The Texas Panhandle is a gold mine for duck hunters during rainy seasons. Located in the playa lakes region, the seasonal rainfall adds the right amount of water into these wetlands, drawing a paddling of ducks towards itself.
What makes this area even better is its low density of hunters. Being a sparsely populated area, it is likely that you will get the permission of surrounding landowners to hunt ducks on playas or their private lands.
If you’re living in the northern part of America, you are no stranger to the coastal marshes that lie in South Louisiana.
On an average, around 9 million migrating ducks fly over this alluvial plain! Intercepting this route gives you access to a huge collection of waterfowls. Starting from gadwalls, white-fronted geese, mottled ducks to the usual pintails, and teal, you’ll see them all.
What might surprise you is the abundance of wildlife management areas in the state. Since over 7,500 square miles of Louisiana is water, it is only fitting that the state uses its resources to cater to the millions of migrating birds that come to visit.
If you’re carrying a shallow boat with you, then consider going to the Sabine River Refuge. Being the largest known coastal marsh refuge in America, its network of canals and swamplands attracts diverse waterfowls like a magnet.
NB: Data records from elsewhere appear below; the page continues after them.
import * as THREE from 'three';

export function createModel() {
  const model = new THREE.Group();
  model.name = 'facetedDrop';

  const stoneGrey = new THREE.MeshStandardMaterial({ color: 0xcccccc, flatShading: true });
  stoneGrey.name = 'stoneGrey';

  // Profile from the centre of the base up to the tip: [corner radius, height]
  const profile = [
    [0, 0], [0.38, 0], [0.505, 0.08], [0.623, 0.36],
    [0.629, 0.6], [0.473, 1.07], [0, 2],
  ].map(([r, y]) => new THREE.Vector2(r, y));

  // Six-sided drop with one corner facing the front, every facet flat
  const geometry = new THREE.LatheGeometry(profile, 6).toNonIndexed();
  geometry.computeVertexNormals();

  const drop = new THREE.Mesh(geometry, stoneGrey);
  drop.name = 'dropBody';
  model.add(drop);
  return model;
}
In addition, the Bayou State has almost every species of duck that you could imagine flying around it. With the available guide services, it won’t matter if you’re a beginner, everyone can get in on the fun.
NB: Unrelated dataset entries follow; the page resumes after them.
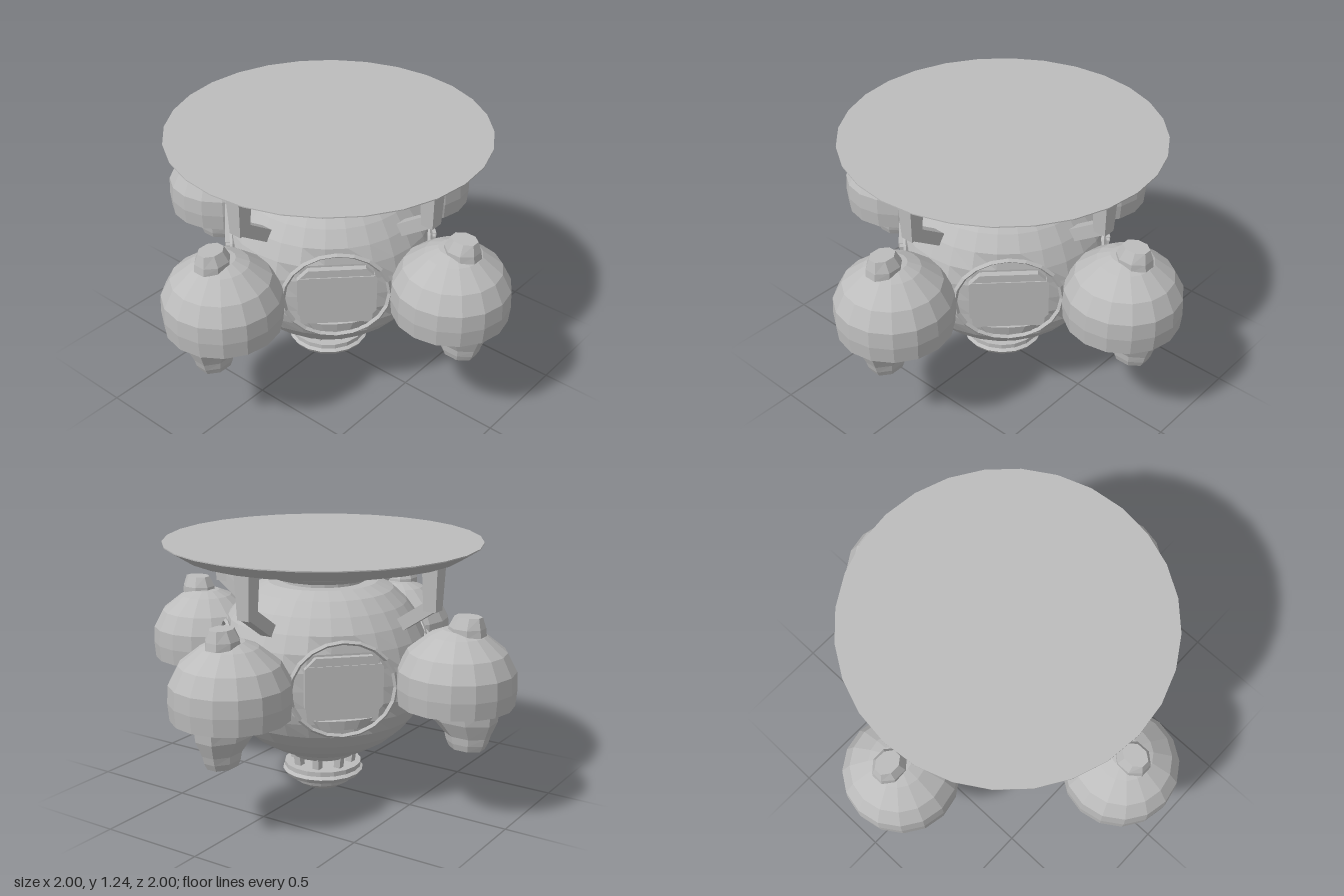
import * as THREE from 'three';

export function createModel() {
  const root = new THREE.Group();
  root.name = 'podStation';
  const grey = new THREE.MeshStandardMaterial({ color: 0xbcbcbc, flatShading: true });
  grey.name = 'grey';

  const add = (parent, name, geo, x = 0, y = 0, z = 0) => {
    const m = new THREE.Mesh(geo, grey);
    m.name = name;
    m.position.set(x, y, z);
    parent.add(m);
    return m;
  };
  // profile runs from bottom to top as [radius, y]
  const lathe = (pts, n) => new THREE.LatheGeometry(pts.map(p => new THREE.Vector2(...p)), n);

  // sections are [y, centre x, radius x, radius z], listed upwards
  const loft = (sections, n) => {
    const pos = [], idx = [];
    for (const [y, cx, rx, rz] of sections) {
      for (let i = 0; i < n; i++) {
        const a = (i + 0.5) / n * Math.PI * 2;
        pos.push(cx + rx * Math.cos(a), y, rz * Math.sin(a));
      }
    }
    for (let s = 0; s < sections.length - 1; s++) {
      for (let i = 0; i < n; i++) {
        const a = s * n + i, b = s * n + (i + 1) % n;
        idx.push(a, a + n, b, b, a + n, b + n);
      }
    }
    const top = (sections.length - 1) * n;
    for (let i = 1; i < n - 1; i++) idx.push(0, i, i + 1, top, top + i + 1, top + i);
    const g = new THREE.BufferGeometry();
    g.setAttribute('position', new THREE.Float32BufferAttribute(pos, 3));
    g.setIndex(idx);
    g.computeVertexNormals();
    return g;
  };

  // square bar between two points
  const bar = (parent, name, a, b, w) => {
    const from = new THREE.Vector3(...a), to = new THREE.Vector3(...b);
    const m = add(parent, name, new THREE.BoxGeometry(w, from.distanceTo(to), w));
    m.position.copy(from).add(to).multiplyScalar(0.5);
    m.quaternion.setFromUnitVectors(new THREE.Vector3(0, 1, 0), to.sub(from).normalize());
    return m;
  };

  // spherical body, flat on top and cut flat on its four diagonals
  const CY = 0.635, R = 0.525, CUT = 0.462;
  const ball = new THREE.SphereGeometry(R, 28, 18);
  const p = ball.attributes.position, v = new THREE.Vector3();
  for (let i = 0; i < p.count; i++) {
    v.fromBufferAttribute(p, i);
    v.y = Math.min(v.y * (v.y > 0 ? 0.94 : 0.88), 0.41);
    for (let k = 0; k < 4; k++) {
      const a = Math.PI / 4 + k * Math.PI / 2;
      const d = new THREE.Vector3(Math.cos(a), 0, Math.sin(a));
      const over = v.dot(d) - CUT;
      if (over > 0) v.addScaledVector(d, -over);
    }
    p.setXYZ(i, v.x, v.y, v.z);
  }
  add(root, 'body', ball, 0, CY, 0);

  // landing deck, bowl collar and neck
  add(root, 'deck', lathe([[0, 1.225], [0.57, 1.22], [0.6, 1.18], [0.67, 1.18], [0.757, 1.235], [0.757, 1.24], [0, 1.24]], 28));
  add(root, 'collar', lathe([[0, 1.07], [0.25, 1.07], [0.275, 1.09], [0.33, 1.165],
    [0.34, 1.18], [0.46, 1.195], [0.49, 1.225]], 20));
  add(root, 'neck', new THREE.CylinderGeometry(0.2, 0.2, 0.06, 20), 0, 1.05, 0);

  // pod parts shared by all four sides
  const podGeo = lathe([[0, 0.575], [0.2, 0.575], [0.225, 0.55], [0.268, 0.56], [0.275, 0.64],
    [0.27, 0.72], [0.225, 0.805], [0.13, 0.88], [0.07, 0.905], [0, 0.91]], 16);
  const knobGeo = loft([[0.885, 0.77, 0.09, 0.075], [0.92, 0.77, 0.085, 0.075], [0.97, 0.775, 0.065, 0.05]], 8);
  const nozzleGeo = loft([[0.355, 0.79, 0.085, 0.065], [0.385, 0.79, 0.1, 0.075], [0.42, 0.79, 0.11, 0.08],
    [0.49, 0.77, 0.16, 0.115], [0.58, 0.75, 0.19, 0.13]], 8);

  // window plate with clipped corners
  const plate = new THREE.Shape([[-0.18, -0.09], [-0.13, -0.15], [0.13, -0.15], [0.18, -0.09],
    [0.18, 0.09], [0.13, 0.14], [-0.13, 0.14], [-0.18, 0.09]].map(c => new THREE.Vector2(...c)));
  const plateGeo = new THREE.ExtrudeGeometry(plate, { depth: 0.03, bevelEnabled: false });

  for (let k = 0; k < 4; k++) {
    const side = new THREE.Group();
    side.name = 'side' + (k + 1);
    side.rotation.y = k * Math.PI / 2;
    root.add(side);

    // engine pod
    add(side, 'podShell', podGeo, 0.725, 0, 0);
    add(side, 'podKnob', knobGeo);
    add(side, 'podNozzle', nozzleGeo);
    add(side, 'podMount', new THREE.BoxGeometry(0.12, 0.18, 0.22), 0.5, 0.64, 0);

    // bent deck support
    add(side, 'deckPost', loft([[0.97, 0.595, 0.045, 0.045], [1.225, 0.595, 0.058, 0.06]], 4));
    bar(side, 'deckBrace', [0.605, 1.0, 0], [0.4, 0.86, 0], 0.06);

    // framed window on the diagonal, with a ledge above and a lip below
    const port = new THREE.Group();
    port.name = 'window';
    port.rotation.y = k * Math.PI / 2 + Math.PI / 4;
    port.position.y = CY;
    root.add(port);
    const frame = add(port, 'windowFrame', new THREE.TorusGeometry(0.245, 0.012, 4, 20), 0, 0, CUT);
    frame.scale.y = 0.9;
    add(port, 'windowPlate', plateGeo, 0, 0.02, CUT);
    add(port, 'windowLedge', new THREE.BoxGeometry(0.34, 0.025, 0.05), 0, 0.11, CUT + 0.01);
    const lip = add(port, 'windowLip', new THREE.CylinderGeometry(0.15, 0.12, 0.045, 12), 0, -0.16, CUT - 0.01);
    lip.scale.z = 0.3;
  }

  // foot: open strut ring over a stepped disc
  add(root, 'footCore', new THREE.CylinderGeometry(0.05, 0.05, 0.14, 10), 0, 0.14, 0);
  add(root, 'footCap', new THREE.CylinderGeometry(0.185, 0.16, 0.03, 16), 0, 0.19, 0);
  for (let i = 0; i < 8; i++) {
    const a = (i + 0.5) * Math.PI / 4, x = Math.cos(a), z = Math.sin(a);
    bar(root, 'footStrut', [0.135 * x, 0.11, 0.135 * z], [0.145 * x, 0.19, 0.145 * z], 0.035);
  }
  add(root, 'footDisc', lathe([[0, 0], [0.09, 0.003], [0.14, 0.035], [0.15, 0.06], [0.185, 0.068],
    [0.2, 0.09], [0.175, 0.1], [0.19, 0.105], [0.19, 0.128], [0, 0.13]], 18));

  return root;
}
5. North Dakota
Similar to Louisiana, the central flyway of the migrating ducks runs right through North Dakota. You will often find yourself in awe, staring at the sky full of ducks and geese.
While the state some great fertile farmlands on the east and rugged hills on the west, the sweet-spot for duck hunters is the central region. Everywhere you go, you are bound to find lakes and ponds surrounded by cattails and reeds. The height of the reeds and the cattails serve as the perfect cover from ducks.
Also, if you are new to the area, you might want to look into maps published by North Dakota Game and Fish. These maps contain detailed locations of lands available to the public for hunting, and the best part is, they are updated annually.
When it comes to the duck hunting game, North Dakota manages to put up quite the competition with other states. If you’re planning on duck hunting during the month of October and November, just know that it can get uncomfortable due to the rising temperatures.
Whether you’re a beginner or a professional, duck hunting can be quite an experience if you know where to hunt. It is always best to pick out areas with a wide variation in species, so you don’t have to travel too much. Hopefully, the states highlighted above will help you plan your next duck hunting trip.